But instead of the looked-for quiet welcome, Nate and his aunt arrive to find that their home has been ransacked, and that the culprit resembles the mysterious man they have seen lurking at the site of both their previous adventures. Nate is surprised to learn that this mysterious figure may be a black sheep relative named Obediah Fludd, and even more astonished when circumstances suggest that Obediah may have a copy of “The Book of Beasts,” a beastologist’s guide that was last known to be in the possession of his long-lost father.
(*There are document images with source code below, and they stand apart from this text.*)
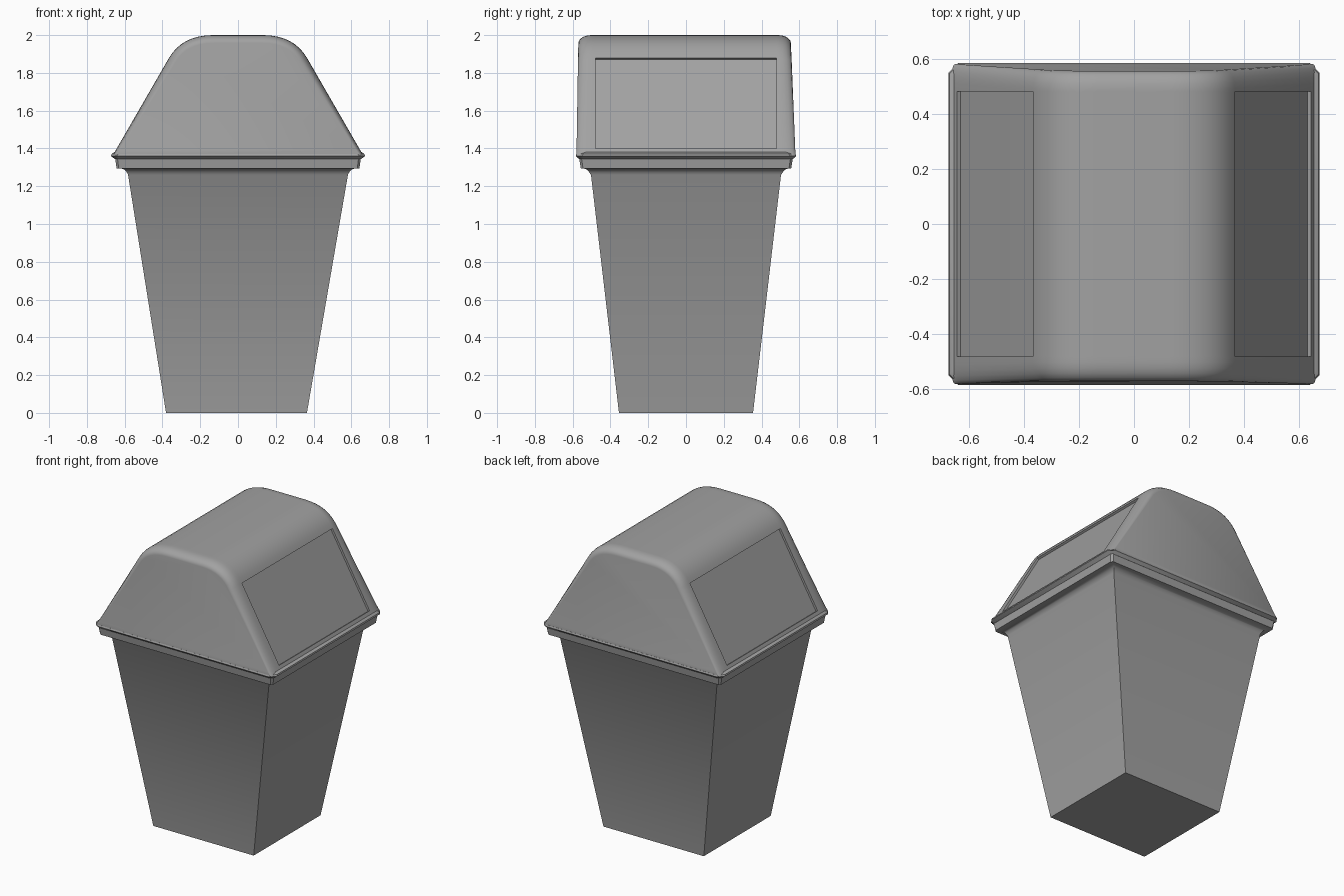
import bpy, bmesh, math
from mathutils import Vector

if "Cube" in bpy.data.objects:
    bpy.data.objects.remove(bpy.data.objects["Cube"])

# One grey plastic for every part
grey = bpy.data.materials.new("grey plastic")
grey.use_nodes = True
GREY = (0.36, 0.36, 0.36, 1)
grey.diffuse_color = GREY
grey.node_tree.nodes["Principled BSDF"].inputs["Base Color"].default_value = GREY


def finish(name, bm, angle):
    bmesh.ops.recalc_face_normals(bm, faces=bm.faces)
    mesh = bpy.data.meshes.new(name)
    bm.to_mesh(mesh)
    bm.free()
    mesh.materials.append(grey)
    obj = bpy.data.objects.new(name, mesh)
    bpy.context.collection.objects.link(obj)
    bpy.ops.object.select_all(action="DESELECT")
    obj.select_set(True)
    bpy.context.view_layer.objects.active = obj
    bpy.ops.object.shade_smooth_by_angle(angle=math.radians(angle))
    return obj


def loft(bm, rings):
    """Skin a list of closed rings and cap both ends."""
    loops = [[bm.verts.new(p) for p in ring] for ring in rings]
    n = len(loops[0])
    for a, b in zip(loops, loops[1:]):
        for i in range(n):
            j = (i + 1) % n
            bm.faces.new((a[i], a[j], b[j], b[i]))
    bm.faces.new(loops[0])
    bm.faces.new(loops[-1])


def rectangle(x, y, z, cut=0.0, shift=0.0):
    """Rectangle ring at height z, with optional cut corners."""
    if cut == 0:
        pts = [(x, -y), (x, y), (-x, y), (-x, -y)]
    else:
        c = cut
        pts = [(x - c, -y), (x, -y + c), (x, y - c), (x - c, y),
               (-x + c, y), (-x, y - c), (-x, -y + c), (-x + c, -y)]
    return [(px + shift, py, z) for px, py in pts]


# Tapered bin with a coved flare under the rim
bm = bmesh.new()
rings = [rectangle(0.373, 0.355, 0, shift=-0.008), rectangle(0.582, 0.503, 1.26)]
for k in range(1, 6):
    a = k / 5 * math.pi / 2
    flare = 0.045 * (1 - math.cos(a))
    rings.append(rectangle(0.585 + flare, 0.508 + flare, 1.26 + 0.035 * math.sin(a)))
loft(bm, rings)
finish("bin_body", bm, 35)

# Rim band around the mouth of the bin
bm = bmesh.new()
loft(bm, [rectangle(0.643, 0.557, 1.295, 0.012), rectangle(0.65, 0.565, 1.345, 0.012)])
finish("bin_rim", bm, 30)

# Thin lip of the lid
bm = bmesh.new()
loft(bm, [rectangle(0.65, 0.565, 1.343, 0.02), rectangle(0.673, 0.584, 1.36, 0.035),
          rectangle(0.67, 0.58, 1.37, 0.035), rectangle(0.655, 0.565, 1.38, 0.035)])
finish("lid_lip", bm, 30)

# Half profile of the lid, from lip to the crown, with a rounded shoulder
BASE, TOP = 1.362, 2.0
half = [Vector((0.664, BASE)), Vector((0.642, 1.40))]
p0, p1, p2 = Vector((0.366, 1.878)), Vector((0.296, TOP)), Vector((0.13, TOP))
for k in range(9):
    t = k / 8
    half.append(p0 * (1 - t) ** 2 + p1 * 2 * t * (1 - t) + p2 * t * t)


def lid_ring(y, inset):
    pts = []
    for i, p in enumerate(half):
        d = half[min(i + 1, len(half) - 1)] - half[max(i - 1, 0)]
        normal = Vector((d.y, -d.x)).normalized()
        up = (p.y - BASE) / (TOP - BASE)
        q = p - normal * inset * (0.4 + 0.6 * min(1, up * 1.6))
        if i == 0:
            q.y = BASE
        # End walls lean inward toward the crown
        lean = 0.025 if y > 0 else 0.01
        yy = y * (1 - lean / 0.58 * up)if abs(y) > 0.49 else y
        pts.append((q.x, yy, q.y))
    return pts + [(-x, yy, z) for x, yy, z in reversed(pts)]


# Lid shell lofted front to back, with rounded end edges
steps = [(0.51 + 0.07 * math.sin(k / 5 * math.pi / 2),
          0.042 * (1 - math.cos(k / 5 * math.pi / 2))) for k in range(6)]
stations = [(-y, d) for y, d in reversed(steps)]
stations += [(-0.48, 0), (0.48, 0)] + steps
bm = bmesh.new()
loft(bm, [lid_ring(y, d) for y, d in stations])
bmesh.ops.recalc_face_normals(bm, faces=bm.faces)

# Recessed flap on each sloping side
flaps = [f for f in bm.faces
         if 1.6 < f.calc_center_median().z < 1.7
         and abs(f.calc_center_median().y) < 0.1
         and 0.3 < abs(f.normal.z) < 0.7]
for f in flaps:
    inward = -f.normal.copy() * 0.014
    new = bmesh.ops.extrude_discrete_faces(bm, faces=[f])["faces"][0]
    bmesh.ops.translate(bm, verts=new.verts, vec=inward)
finish("lid_with_flaps", bm, 32)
Seizing on the sudden hope of being able to learn more about his parents’ disappearance, Nate is bitterly disappointed when they receive word that something has disturbed a colony of wyverns hidden in Wales, and they must interrupt their investigations to discover the cause of the problem.Once they reach the wyvern colony, however, they find that Obediah Fludd is already at the site and is the source of the disturbance, as he has broken the Covenant, an agreement that has existed for centuries between the dragons and humanity.
Nate and his aunt are given twenty four hours to deal with the intruder and to restore the Covenant, or the wyverns will go on a rampage sure to destroy the countryside.When Aunt Phil is taken captive by a particularly difficult elderly dragon, it is Nathaniel’s quick wits and resourcefulness (and some assistance from his pet gremlin, Greasle) that save the day.Children who love fantasy, myths, and exotic settings will enjoy reading about Nate as he discovers his inner hero. Tantalizing clues regarding missing letters and the actual fate of Nate’s parents leave mysteries enough for sequels, and should keep readers coming back for more.The straightforward text, short chapters, and plentiful pen and ink sketches make this an accessible and enjoyable series for middle readers. 160 pages Ages 8-11
Recommended by Linda Lucke, Learning Center Director